– Any quick fixes will leave you frustrated;

– Doing nothing can cost you time and money in the long run;

– Delayed action is perilous.

If you own or operate a truck used in business, then it is likely both the truck and driver are DOT regulated.


Start today on the path toward compliance and save time and money. To learn more, please visit: www.part380.com



Welcome to the part380.com blog

Peter Arno's Drawing Board
“Well, back to the old drawing board.”

“Knowledge hoarded is knowledge wasted.” Mike Myatt, Forbes Magazine


The part380.com blog helps individuals, businesses and organizations mobilize (or take action), with a proactive management philosophy, to better prepare for and comply with the tsunami wave of regulations affecting road transportation in North America. The scope of this blog includes safety, health and environmental (SH&E) regulations, as well as related topics including: risk management, organizational governance and government affairs. A proactive management approach can greatly reduce costs.


Compliance is not “rocket science.” Surprisingly, it’s actually much harder than rocket science because it’s competing with all of the other things and activities going on in the organization. Compliance can’t be done “when it’s convenient” to do or the “budget improves.”

What’s the biggest cost of delayed compliance? Waiting to “get ’round to it,” may not result in just a citation or monetary fine. Depending on the type of violation, loss of some degree of freedom or control may result.

Example:  Negligence by Cedyco Corp. led to not only a fine of $557,000 but an order by the federal government to stop certain operations in Louisiana.

Lesson Learned: a reminder to us to be vigilant of any engine oil or bearing grease leaks, and be mindful of the process used in powerwashing of fleet vehicles.


“We do not have the time or resources.”

“We have to get the real work done.”

“We’ll just ‘deal with it’ as it comes and we can work it all out later.”


The above statements are simply cop outs. Costs and time constraints can be brought in or controlled from the start by recognizing and then prioritizing clearly defined principles. A principle is defined as, “A rule or standard, especially of good behavior.”

Start with a recognition of the standards. Know or get to know, learn about and stay current with any required rules and regulations. Prioritization tells us what’s important now so we can proactively address meeting or exceeding the expected standards. Then mobilize or marshal all of your resources with the goal of taking action for a positive outcome.*

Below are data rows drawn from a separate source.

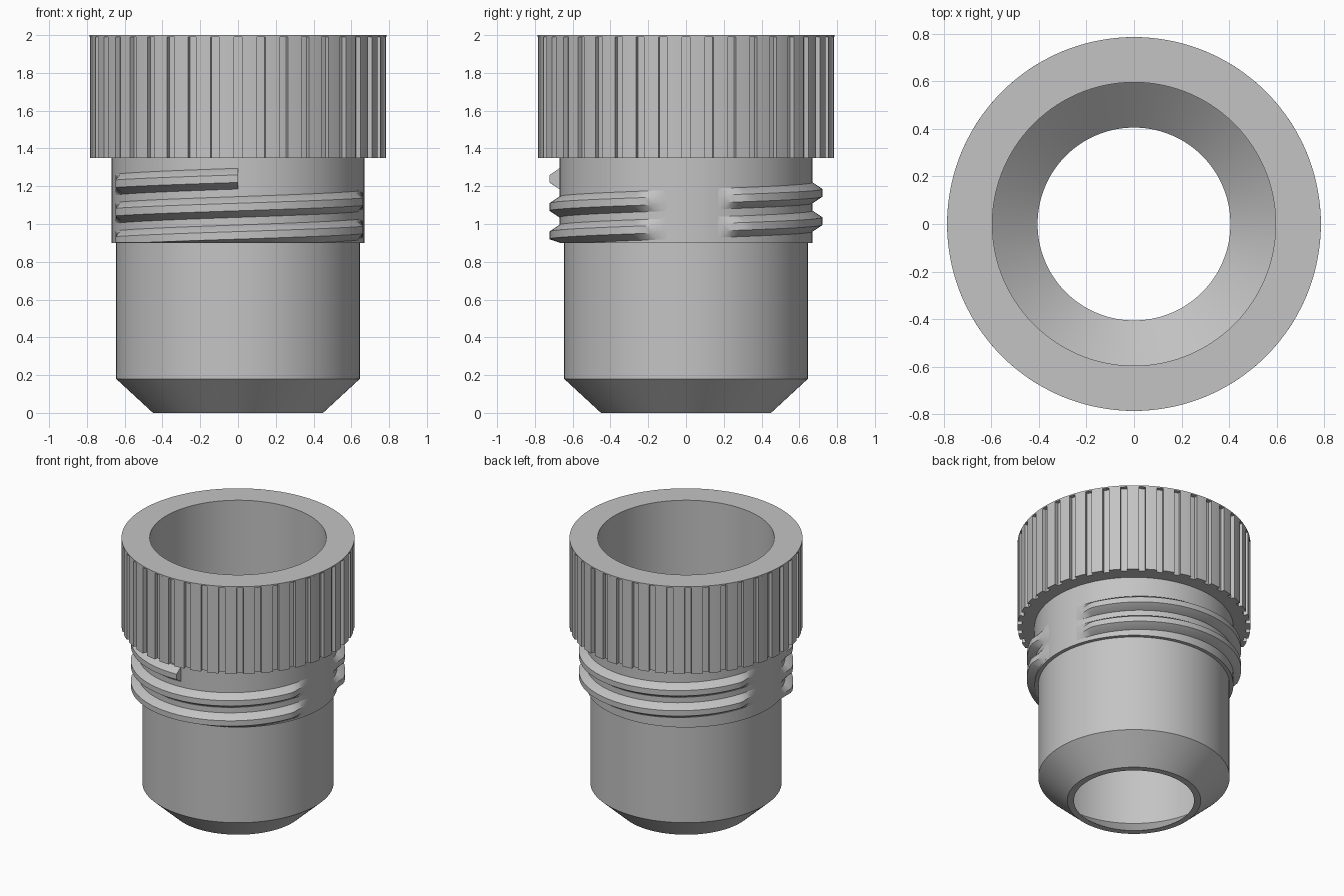
import bpy
import bmesh
from math import cos, sin, pi, radians

if "Cube" in bpy.data.objects:
    bpy.data.objects.remove(bpy.data.objects["Cube"], do_unlink=True)

GREY = (0.55, 0.55, 0.55, 1.0)
mat = bpy.data.materials.new("plain grey plastic")
mat.use_nodes = True
mat.diffuse_color = GREY
mat.node_tree.nodes["Principled BSDF"].inputs["Base Color"].default_value = GREY


def sweep(bm, profile, start, end, steps, rise=0.0, shape=None):
    """Turn a closed (radius, z) profile from start to end, climbing by rise."""
    rings = []
    for i in range(steps + 1):
        t = i / steps
        a = start + (end - start) * t
        ring = []
        for r, z in profile:
            p = (r * cos(a), r * sin(a), z + rise * t)
            ring.append(bm.verts.new(shape(*p) if shape else p))
        rings.append(ring)
    n = len(profile)
    for a, b in zip(rings, rings[1:]):
        for j in range(n):
            k = (j + 1) % n
            bm.faces.new((a[j], a[k], b[k], b[j]))
    if abs(end - start) < 2 * pi - 0.001 or rise:
        bm.faces.new(rings[0])
        bm.faces.new(rings[-1])


def finish(bm, name):
    bmesh.ops.remove_doubles(bm, verts=bm.verts, dist=0.00005)
    bmesh.ops.recalc_face_normals(bm, faces=bm.faces)
    mesh = bpy.data.meshes.new(name)
    bm.to_mesh(mesh)
    bm.free()
    mesh.materials.append(mat)
    obj = bpy.data.objects.new(name, mesh)
    bpy.context.collection.objects.link(obj)
    bpy.ops.object.select_all(action='DESELECT')
    obj.select_set(True)
    bpy.context.view_layer.objects.active = obj
    bpy.ops.object.shade_smooth_by_angle(angle=radians(25))
    return obj


# Hollow body: chamfered nose, barrel, threaded collar, cap core and rim
RIM, CORE, COLLAR, BARREL, BORE = 0.785, 0.757, 0.67, 0.645, 0.595
body = [(0.405, 0), (0.45, 0), (BARREL, 0.18), (BARREL, 0.9),
        (COLLAR, 0.9), (COLLAR, 1.35), (CORE, 1.35), (CORE, 1.99),
        (RIM, 1.99), (RIM, 2), (BORE, 2), (BORE, 0.165)]
bm = bmesh.new()
sweep(bm, body, 0, 2 * pi, 120)
finish(bm, "tube_body")

# Grip ribs around the cap, leaving narrow grooves between them
RIBS = 40
rib = [(0.745, 1.35), (RIM, 1.35), (RIM, 1.99), (0.745, 1.99)]
bm = bmesh.new()
for i in range(RIBS):
    pitch = 2 * pi / RIBS
    sweep(bm, rib, pitch * (i + 0.18), pitch * (i + 0.82), 3)
finish(bm, "grip_ribs")


# Screw thread, trimmed flat on both sides and at the collar's lower edge
def trim(x, y, z):
    limit = 0.662 if x * y < 0 else 0.648
    return max(-limit, min(limit, x)), y, max(z, 0.902)


TURNS, PITCH, START = 2.25, 0.15, 1.24
thread = [(0.64, START - 0.062), (COLLAR, START - 0.055), (0.722, START - 0.02),
          (0.722, START + 0.02), (COLLAR, START + 0.055), (0.64, START + 0.062)]
bm = bmesh.new()
sweep(bm, thread, -pi / 2, -pi / 2 - TURNS * 2 * pi, 324, -TURNS * PITCH, trim)
finish(bm, "screw_thread")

Make a “good faith” effort to comply with the regulatory requirements and then document your efforts. Recognition of the required rules and regulations leads to prioritization of the “here and now” making mobilization, or acting with specific outcomes in mind, much easier than the consequences of putting off the decision.

If there is just one rule to always remember, it’s this: the cost of compliance only increases in direct proportion to the length of time that compliance decisions are postponed or put off. Delay is a decision — for the wrong way.

To learn more, please visit: http://part380.com

*Note – The “Recognition, Prioritization and Mobilization” approach sometimes called the “RPM process,” is attributed to safety and risk expert, Mr. Gordon Graham.